** Given records follows **

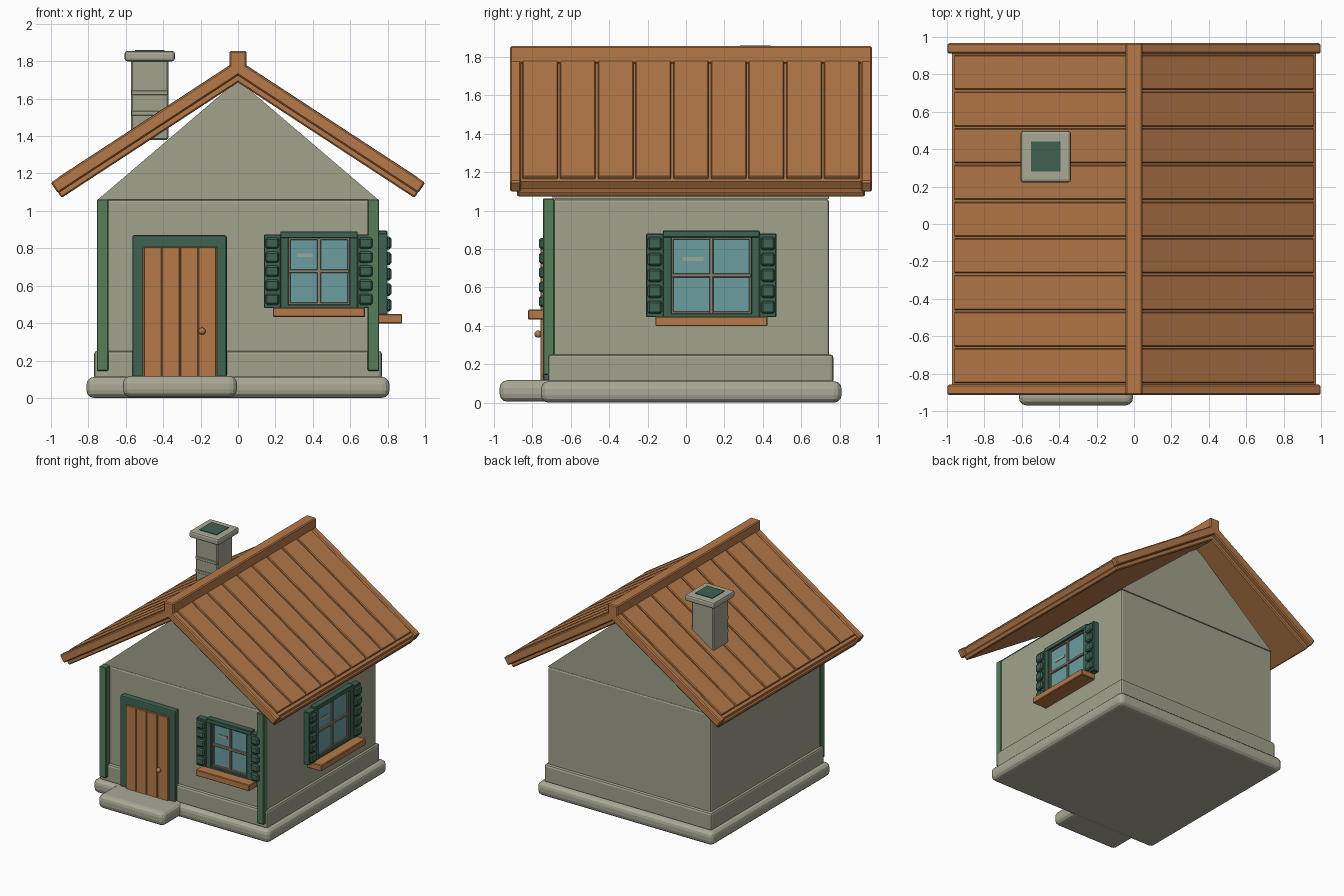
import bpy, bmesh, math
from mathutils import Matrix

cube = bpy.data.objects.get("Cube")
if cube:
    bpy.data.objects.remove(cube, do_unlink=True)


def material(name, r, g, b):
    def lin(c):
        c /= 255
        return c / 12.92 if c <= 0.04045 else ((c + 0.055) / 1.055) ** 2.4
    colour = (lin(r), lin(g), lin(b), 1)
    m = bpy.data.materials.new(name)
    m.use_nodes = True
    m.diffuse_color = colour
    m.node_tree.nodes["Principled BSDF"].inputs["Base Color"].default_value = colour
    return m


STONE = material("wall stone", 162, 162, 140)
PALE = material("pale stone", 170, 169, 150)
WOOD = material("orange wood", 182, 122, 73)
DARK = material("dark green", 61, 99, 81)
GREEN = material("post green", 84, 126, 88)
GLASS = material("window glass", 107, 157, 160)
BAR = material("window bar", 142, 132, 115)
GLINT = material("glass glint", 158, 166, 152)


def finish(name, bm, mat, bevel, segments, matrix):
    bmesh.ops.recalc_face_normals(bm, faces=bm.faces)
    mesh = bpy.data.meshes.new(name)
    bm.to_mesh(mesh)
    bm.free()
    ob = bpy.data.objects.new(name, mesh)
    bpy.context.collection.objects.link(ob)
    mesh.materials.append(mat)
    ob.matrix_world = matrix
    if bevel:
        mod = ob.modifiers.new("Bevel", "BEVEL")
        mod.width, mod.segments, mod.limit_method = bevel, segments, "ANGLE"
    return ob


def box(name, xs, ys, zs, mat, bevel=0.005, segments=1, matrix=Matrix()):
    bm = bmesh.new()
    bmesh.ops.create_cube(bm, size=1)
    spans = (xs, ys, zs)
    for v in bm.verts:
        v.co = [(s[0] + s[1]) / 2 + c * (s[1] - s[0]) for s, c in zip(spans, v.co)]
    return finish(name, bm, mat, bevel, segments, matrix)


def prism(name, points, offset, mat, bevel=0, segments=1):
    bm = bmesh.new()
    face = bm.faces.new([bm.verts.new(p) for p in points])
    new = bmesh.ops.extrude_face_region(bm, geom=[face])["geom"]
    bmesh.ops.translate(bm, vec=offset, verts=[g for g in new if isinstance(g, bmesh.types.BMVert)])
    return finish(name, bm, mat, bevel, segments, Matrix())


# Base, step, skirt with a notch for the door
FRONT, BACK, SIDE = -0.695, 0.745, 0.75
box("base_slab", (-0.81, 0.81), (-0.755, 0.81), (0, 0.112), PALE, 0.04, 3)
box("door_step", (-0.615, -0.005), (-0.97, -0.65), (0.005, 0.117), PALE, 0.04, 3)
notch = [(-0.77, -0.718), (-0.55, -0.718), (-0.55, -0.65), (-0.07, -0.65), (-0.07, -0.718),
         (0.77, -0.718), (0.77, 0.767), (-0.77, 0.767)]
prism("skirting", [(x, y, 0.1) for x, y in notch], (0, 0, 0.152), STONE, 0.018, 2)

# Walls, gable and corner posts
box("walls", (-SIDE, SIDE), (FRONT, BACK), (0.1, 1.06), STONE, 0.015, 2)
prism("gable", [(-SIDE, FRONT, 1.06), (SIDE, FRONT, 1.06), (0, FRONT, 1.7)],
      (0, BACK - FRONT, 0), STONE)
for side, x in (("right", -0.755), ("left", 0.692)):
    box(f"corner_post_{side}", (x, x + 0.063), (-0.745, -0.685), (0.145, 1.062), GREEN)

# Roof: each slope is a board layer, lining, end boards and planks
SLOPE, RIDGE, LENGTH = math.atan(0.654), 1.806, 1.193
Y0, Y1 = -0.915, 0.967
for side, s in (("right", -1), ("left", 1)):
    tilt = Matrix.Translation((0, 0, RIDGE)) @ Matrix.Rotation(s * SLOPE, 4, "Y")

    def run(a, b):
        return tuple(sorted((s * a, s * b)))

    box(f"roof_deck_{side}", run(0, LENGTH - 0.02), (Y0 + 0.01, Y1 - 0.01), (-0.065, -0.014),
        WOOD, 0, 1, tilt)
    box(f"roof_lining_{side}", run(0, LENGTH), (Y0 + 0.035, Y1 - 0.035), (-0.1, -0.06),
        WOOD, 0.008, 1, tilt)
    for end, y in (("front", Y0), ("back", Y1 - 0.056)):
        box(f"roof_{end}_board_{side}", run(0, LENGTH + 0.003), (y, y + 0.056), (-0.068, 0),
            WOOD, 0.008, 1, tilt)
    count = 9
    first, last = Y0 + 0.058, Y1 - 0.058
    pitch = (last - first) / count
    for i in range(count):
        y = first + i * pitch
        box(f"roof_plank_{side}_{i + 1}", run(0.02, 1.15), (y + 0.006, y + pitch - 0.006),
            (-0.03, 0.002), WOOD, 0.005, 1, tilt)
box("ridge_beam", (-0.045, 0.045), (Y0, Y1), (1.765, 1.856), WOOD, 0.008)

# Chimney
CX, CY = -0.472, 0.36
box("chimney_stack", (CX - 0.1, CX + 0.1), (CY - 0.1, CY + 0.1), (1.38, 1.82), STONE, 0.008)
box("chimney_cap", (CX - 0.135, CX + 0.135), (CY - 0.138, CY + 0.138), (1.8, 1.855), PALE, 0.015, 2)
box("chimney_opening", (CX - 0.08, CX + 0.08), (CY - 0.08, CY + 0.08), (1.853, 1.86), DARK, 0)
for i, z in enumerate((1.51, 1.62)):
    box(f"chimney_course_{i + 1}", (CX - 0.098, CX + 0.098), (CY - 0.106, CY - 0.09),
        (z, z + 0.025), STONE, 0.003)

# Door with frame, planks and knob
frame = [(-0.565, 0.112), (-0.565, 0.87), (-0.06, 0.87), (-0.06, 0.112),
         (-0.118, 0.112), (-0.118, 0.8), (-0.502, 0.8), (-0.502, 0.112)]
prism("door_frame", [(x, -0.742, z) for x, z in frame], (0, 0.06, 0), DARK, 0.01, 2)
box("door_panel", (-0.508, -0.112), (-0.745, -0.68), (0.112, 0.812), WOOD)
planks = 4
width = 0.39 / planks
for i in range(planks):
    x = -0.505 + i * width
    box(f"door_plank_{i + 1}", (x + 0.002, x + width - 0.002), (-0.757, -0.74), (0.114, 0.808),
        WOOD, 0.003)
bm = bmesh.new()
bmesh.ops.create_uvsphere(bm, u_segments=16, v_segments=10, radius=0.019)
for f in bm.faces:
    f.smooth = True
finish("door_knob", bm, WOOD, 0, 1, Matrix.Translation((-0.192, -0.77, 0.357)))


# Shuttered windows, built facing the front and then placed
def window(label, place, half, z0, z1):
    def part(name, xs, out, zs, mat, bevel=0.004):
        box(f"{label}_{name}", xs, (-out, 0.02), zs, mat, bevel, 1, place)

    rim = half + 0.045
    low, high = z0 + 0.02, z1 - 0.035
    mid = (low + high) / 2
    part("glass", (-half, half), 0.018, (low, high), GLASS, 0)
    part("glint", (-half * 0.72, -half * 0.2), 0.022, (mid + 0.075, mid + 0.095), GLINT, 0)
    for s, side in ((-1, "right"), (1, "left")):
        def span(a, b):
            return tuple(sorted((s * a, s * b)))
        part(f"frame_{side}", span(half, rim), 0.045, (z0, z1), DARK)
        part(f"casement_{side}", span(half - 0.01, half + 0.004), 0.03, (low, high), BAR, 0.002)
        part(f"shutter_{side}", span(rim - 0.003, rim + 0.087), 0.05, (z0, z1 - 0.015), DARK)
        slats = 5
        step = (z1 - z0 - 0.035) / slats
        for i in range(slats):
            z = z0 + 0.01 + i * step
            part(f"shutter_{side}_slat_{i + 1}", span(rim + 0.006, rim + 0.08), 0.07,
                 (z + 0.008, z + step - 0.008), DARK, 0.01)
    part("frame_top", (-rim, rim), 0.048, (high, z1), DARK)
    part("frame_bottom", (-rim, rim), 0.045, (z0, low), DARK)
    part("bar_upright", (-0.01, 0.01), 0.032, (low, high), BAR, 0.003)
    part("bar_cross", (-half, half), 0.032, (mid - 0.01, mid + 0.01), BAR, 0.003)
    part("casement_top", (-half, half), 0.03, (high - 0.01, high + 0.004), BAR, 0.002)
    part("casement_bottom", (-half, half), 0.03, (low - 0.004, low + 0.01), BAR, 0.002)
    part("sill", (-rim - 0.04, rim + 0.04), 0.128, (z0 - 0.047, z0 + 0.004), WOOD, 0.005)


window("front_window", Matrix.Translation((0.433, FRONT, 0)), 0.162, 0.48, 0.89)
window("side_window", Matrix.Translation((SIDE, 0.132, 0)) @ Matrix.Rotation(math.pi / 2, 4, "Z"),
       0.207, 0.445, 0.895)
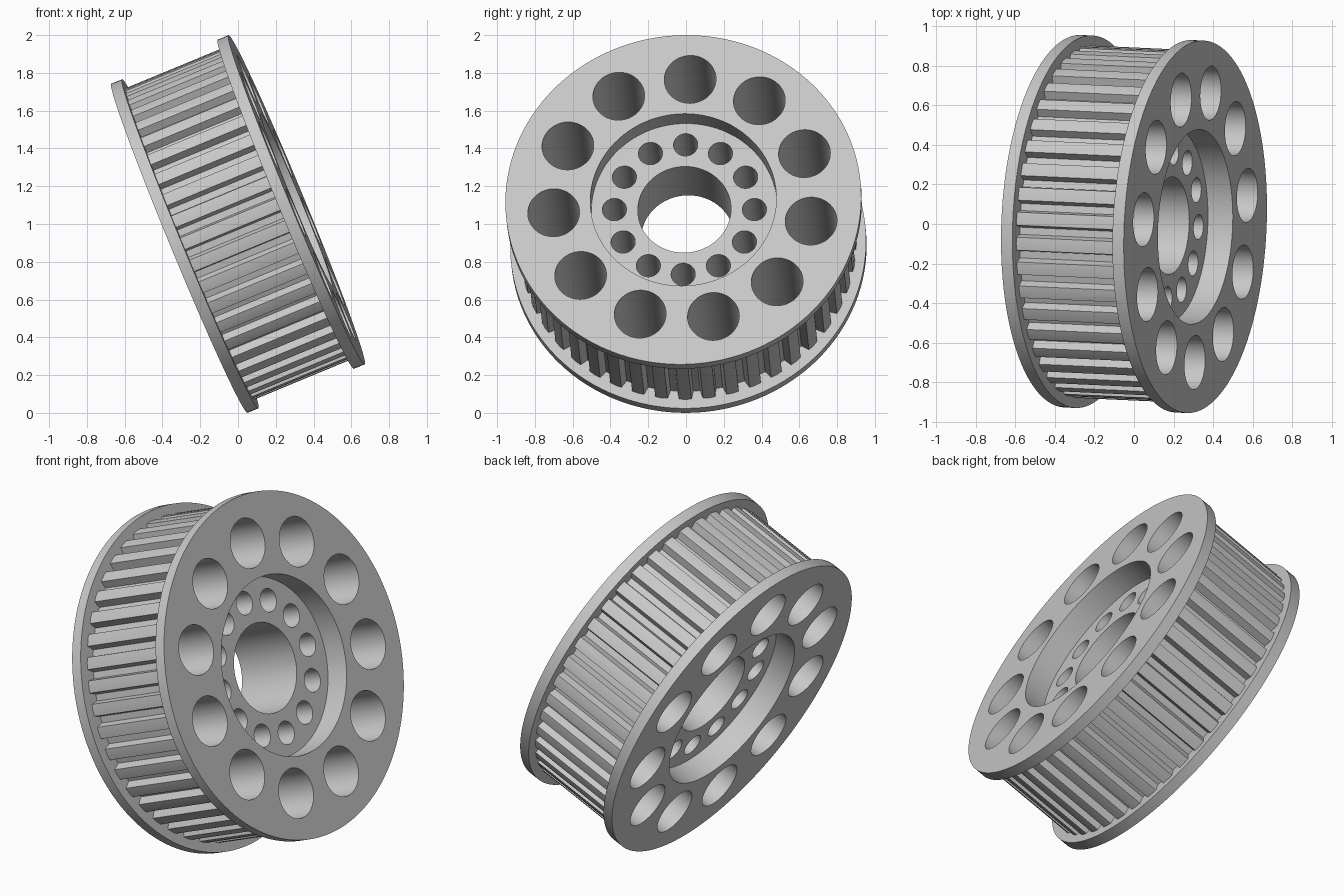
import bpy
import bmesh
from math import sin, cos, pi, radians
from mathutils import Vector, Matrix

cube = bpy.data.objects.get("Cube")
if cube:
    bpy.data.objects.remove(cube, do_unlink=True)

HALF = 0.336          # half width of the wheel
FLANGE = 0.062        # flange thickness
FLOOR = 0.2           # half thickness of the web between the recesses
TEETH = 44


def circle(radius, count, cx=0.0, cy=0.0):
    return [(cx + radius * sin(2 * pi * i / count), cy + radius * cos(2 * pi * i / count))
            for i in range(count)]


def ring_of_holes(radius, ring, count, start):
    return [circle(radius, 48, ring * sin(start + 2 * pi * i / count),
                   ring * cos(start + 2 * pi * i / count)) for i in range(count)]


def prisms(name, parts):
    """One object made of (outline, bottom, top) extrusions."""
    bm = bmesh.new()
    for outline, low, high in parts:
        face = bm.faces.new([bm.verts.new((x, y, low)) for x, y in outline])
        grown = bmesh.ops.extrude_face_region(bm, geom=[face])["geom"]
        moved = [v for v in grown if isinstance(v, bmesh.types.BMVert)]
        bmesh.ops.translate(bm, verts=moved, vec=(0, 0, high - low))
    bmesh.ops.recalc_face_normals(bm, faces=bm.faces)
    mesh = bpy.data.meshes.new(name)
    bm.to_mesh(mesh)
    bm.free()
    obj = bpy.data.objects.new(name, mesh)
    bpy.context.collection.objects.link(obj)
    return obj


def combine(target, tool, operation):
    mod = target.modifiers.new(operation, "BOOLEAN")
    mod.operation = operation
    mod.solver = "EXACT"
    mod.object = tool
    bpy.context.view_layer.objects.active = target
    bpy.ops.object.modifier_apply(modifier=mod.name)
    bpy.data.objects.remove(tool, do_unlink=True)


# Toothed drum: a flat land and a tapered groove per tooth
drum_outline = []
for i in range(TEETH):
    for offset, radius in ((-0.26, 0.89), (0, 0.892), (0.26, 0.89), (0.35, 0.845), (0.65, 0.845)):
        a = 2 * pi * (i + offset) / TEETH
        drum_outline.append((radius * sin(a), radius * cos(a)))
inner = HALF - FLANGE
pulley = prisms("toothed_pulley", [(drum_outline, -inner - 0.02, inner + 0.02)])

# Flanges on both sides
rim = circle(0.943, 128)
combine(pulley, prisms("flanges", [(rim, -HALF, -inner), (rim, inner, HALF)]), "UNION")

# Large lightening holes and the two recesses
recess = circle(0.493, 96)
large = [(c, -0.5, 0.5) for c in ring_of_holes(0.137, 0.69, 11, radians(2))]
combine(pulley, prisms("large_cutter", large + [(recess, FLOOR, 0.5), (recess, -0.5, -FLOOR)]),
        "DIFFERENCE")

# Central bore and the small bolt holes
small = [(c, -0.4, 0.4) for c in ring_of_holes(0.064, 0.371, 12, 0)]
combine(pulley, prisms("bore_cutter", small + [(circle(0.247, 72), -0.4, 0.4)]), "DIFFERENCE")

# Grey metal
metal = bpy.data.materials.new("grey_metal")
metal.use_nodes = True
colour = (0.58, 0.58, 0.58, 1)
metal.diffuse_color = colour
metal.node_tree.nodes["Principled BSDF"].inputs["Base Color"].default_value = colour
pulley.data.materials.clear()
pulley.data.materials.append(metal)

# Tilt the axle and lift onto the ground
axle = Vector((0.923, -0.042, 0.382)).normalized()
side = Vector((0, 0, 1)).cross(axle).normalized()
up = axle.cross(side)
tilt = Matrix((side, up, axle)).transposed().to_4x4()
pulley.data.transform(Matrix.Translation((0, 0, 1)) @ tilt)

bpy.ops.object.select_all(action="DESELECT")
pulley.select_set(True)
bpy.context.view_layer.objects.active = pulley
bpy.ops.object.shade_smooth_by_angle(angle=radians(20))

** End of Given records **

● **Task item**
Working from the material above, retype exactly the lines from the one with "u_segments=16, v_segments=10, radius=0.019)" through the one with "- 0.015), DARK)", both included, and only those lines.

● **Result for this exercise**
bmesh.ops.create_uvsphere(bm, u_segments=16, v_segments=10, radius=0.019)
for f in bm.faces:
    f.smooth = True
finish("door_knob", bm, WOOD, 0, 1, Matrix.Translation((-0.192, -0.77, 0.357)))


# Shuttered windows, built facing the front and then placed
def window(label, place, half, z0, z1):
    def part(name, xs, out, zs, mat, bevel=0.004):
        box(f"{label}_{name}", xs, (-out, 0.02), zs, mat, bevel, 1, place)

    rim = half + 0.045
    low, high = z0 + 0.02, z1 - 0.035
    mid = (low + high) / 2
    part("glass", (-half, half), 0.018, (low, high), GLASS, 0)
    part("glint", (-half * 0.72, -half * 0.2), 0.022, (mid + 0.075, mid + 0.095), GLINT, 0)
    for s, side in ((-1, "right"), (1, "left")):
        def span(a, b):
            return tuple(sorted((s * a, s * b)))
        part(f"frame_{side}", span(half, rim), 0.045, (z0, z1), DARK)
        part(f"casement_{side}", span(half - 0.01, half + 0.004), 0.03, (low, high), BAR, 0.002)
        part(f"shutter_{side}", span(rim - 0.003, rim + 0.087), 0.05, (z0, z1 - 0.015), DARK)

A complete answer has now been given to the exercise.